== Given records

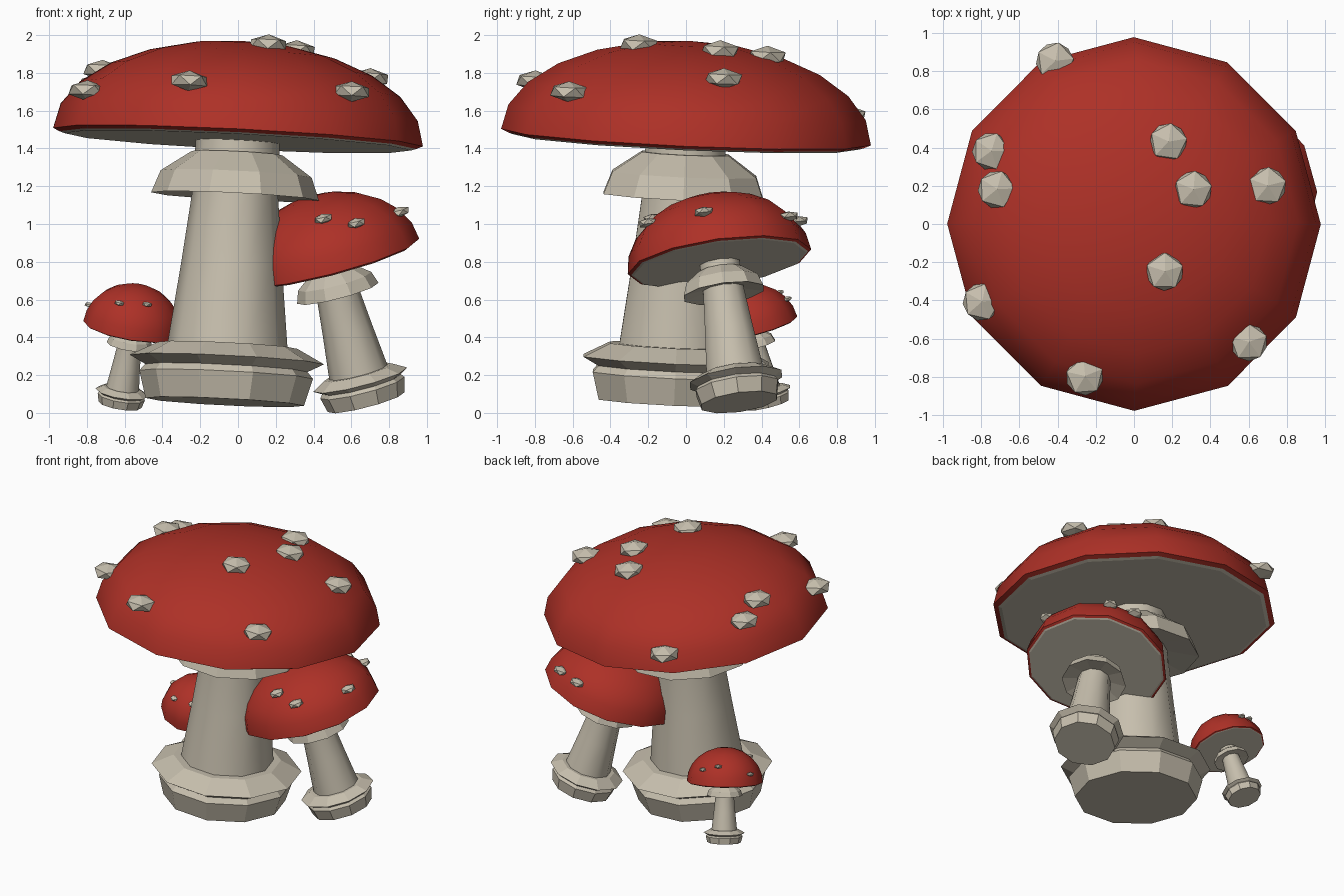
import bpy, bmesh, math
from mathutils import Vector, Matrix

if "Cube" in bpy.data.objects:
    bpy.data.objects.remove(bpy.data.objects["Cube"])


def material(name, rgb):
    m = bpy.data.materials.new(name)
    m.diffuse_color = (*rgb, 1)
    m.use_nodes = True
    m.node_tree.nodes["Principled BSDF"].inputs["Base Color"].default_value = m.diffuse_color
    return m


RED = material("cap_red", (0.42, 0.03, 0.02))
CREAM = material("stalk_cream", (0.57, 0.52, 0.42))


def finish(name, bm, mat, matrix, angle):
    bmesh.ops.recalc_face_normals(bm, faces=bm.faces)
    bm.transform(matrix)
    me = bpy.data.meshes.new(name)
    bm.to_mesh(me)
    bm.free()
    me.materials.append(mat)
    ob = bpy.data.objects.new(name, me)
    bpy.context.collection.objects.link(ob)
    if angle:
        bpy.ops.object.select_all(action='DESELECT')
        ob.select_set(True)
        bpy.context.view_layer.objects.active = ob
        bpy.ops.object.shade_smooth_by_angle(angle=math.radians(angle))
    return ob


def lathe(name, profile, n, mat, matrix, angle=0, closed=False):
    """Spin (radius, height) points round z; radius 0 becomes a pole."""
    bm = bmesh.new()
    rings = []
    for r, h in profile:
        if r == 0:
            rings.append([bm.verts.new((0, 0, h))] * n)
        else:
            rings.append([bm.verts.new((r * math.cos(2 * math.pi * i / n),
                                        r * math.sin(2 * math.pi * i / n), h)) for i in range(n)])
    pairs = list(zip(rings, rings[1:]))
    if closed:
        pairs.append((rings[-1], rings[0]))
    for a, b in pairs:
        for i in range(n):
            j = (i + 1) % n
            bm.faces.new(list(dict.fromkeys((a[i], a[j], b[j], b[i]))))
    return finish(name, bm, mat, matrix, angle)


# Shared profiles, heights measured from the foot of the largest mushroom
LENGTH = 1.405
BASE = [(0, 0), (0.42, 0), (0.46, 0.145), (0.43, 0.18), (0.515, 0.225), (0.37, 0.30), (0, 0.30)]
STEM = [(0.32, 0.28), (0.268, 0.72), (0.228, 1.1), (0.222, 1.40)]
SKIRT = [(0.21, 1.32), (0.24, 1.32), (0.40, 1.21), (0.445, 1.09), (0.21, 1.13)]


def mushroom(name, centre, slope, cap_r, cap_h, r_scale, length, spots, spot_r):
    """centre = middle of the cap rim, slope = lean of the axis in x and y."""
    axis = Vector((slope[0], slope[1], 1)).normalized()
    frame = Matrix.Translation(centre) @ Vector((0, 0, 1)).rotation_difference(axis).to_matrix().to_4x4()
    k = length / LENGTH

    def scaled(profile):
        return [(r * r_scale, h * k - length) for r, h in profile]

    # Stalk: foot, tapering stem, hanging skirt
    lathe(name + "_foot", scaled(BASE), 10, CREAM, frame)
    lathe(name + "_stem", scaled(STEM), 10, CREAM, frame, 40)
    lathe(name + "_skirt", scaled(SKIRT), 10, CREAM, frame, closed=True)

    # Cap dome with a thin red lip, and the pale underside
    dome = [(cap_r * math.cos(math.radians(t)), cap_h * math.sin(math.radians(t)))
            for t in range(0, 90, 15)] + [(0, cap_h)]
    lathe(name + "_cap", [(cap_r * 0.965, -0.016 * cap_r)] + dome, 12, RED, frame, 40)
    lathe(name + "_underside", [(cap_r * 0.965, -0.016 * cap_r), (cap_r * 0.94, -0.025 * cap_r),
                                (0, -0.025 * cap_r)], 12, CREAM, frame)

    # Spots: squashed low-poly pebbles sitting on the dome
    for i, (x, y) in enumerate(spots):
        h = cap_h * 0.6
        for _ in range(12):
            p = Vector((x - centre[0] - slope[0] * h, y - centre[1] - slope[1] * h))
            rho = min(p.length / cap_r, 0.965)
            h = 0.5 * h + 0.5 * cap_h * math.sqrt(1 - rho * rho)
        p = p.normalized() * rho * cap_r
        bm = bmesh.new()
        bmesh.ops.create_icosphere(bm, subdivisions=1, radius=spot_r)
        place = (Matrix.Translation((p.x, p.y, h)) @ Matrix.Rotation(i * 1.3, 4, 'Z')
                 @ Matrix.Diagonal((1, 1, 0.5, 1)))
        finish(f"{name}_spot_{i + 1}", bm, CREAM, frame @ place, 0)


mushroom("large", (0, 0, 1.46), (0.05, 0.045), 0.98, 0.51, 1.0, 1.405,
         [(-0.75, 0.38), (-0.72, 0.18), (-0.80, -0.41), (-0.43, 0.885), (0.18, 0.43),
          (0.31, 0.18), (0.70, 0.20), (0.16, -0.25), (0.60, -0.62), (-0.26, -0.80)], 0.11)
mushroom("medium", (0.485, 0.177, 0.80), (-0.26, -0.14), 0.49, 0.362, 0.5, 0.775,
         [(0.444, -0.18), (0.624, -0.2), (0.868, 0.10), (0.50, 0.60), (0.68, 0.55)], 0.055)
mushroom("small", (-0.56, 0.335, 0.447), (0.16, -0.25), 0.262, 0.238, 0.275, 0.42,
         [(-0.79, 0.36), (-0.625, 0.13), (-0.476, 0.13), (-0.62, 0.50), (-0.52, 0.54)], 0.028)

====

_Task_
Reproduce the lines above, beginning at the line with "h = 0.5 * h + 0.5" and stopping after the line with "frame @ place, 0)", exactly as they are.

_Task result_
            h = 0.5 * h + 0.5 * cap_h * math.sqrt(1 - rho * rho)
        p = p.normalized() * rho * cap_r
        bm = bmesh.new()
        bmesh.ops.create_icosphere(bm, subdivisions=1, radius=spot_r)
        place = (Matrix.Translation((p.x, p.y, h)) @ Matrix.Rotation(i * 1.3, 4, 'Z')
                 @ Matrix.Diagonal((1, 1, 0.5, 1)))
        finish(f"{name}_spot_{i + 1}", bm, CREAM, frame @ place, 0)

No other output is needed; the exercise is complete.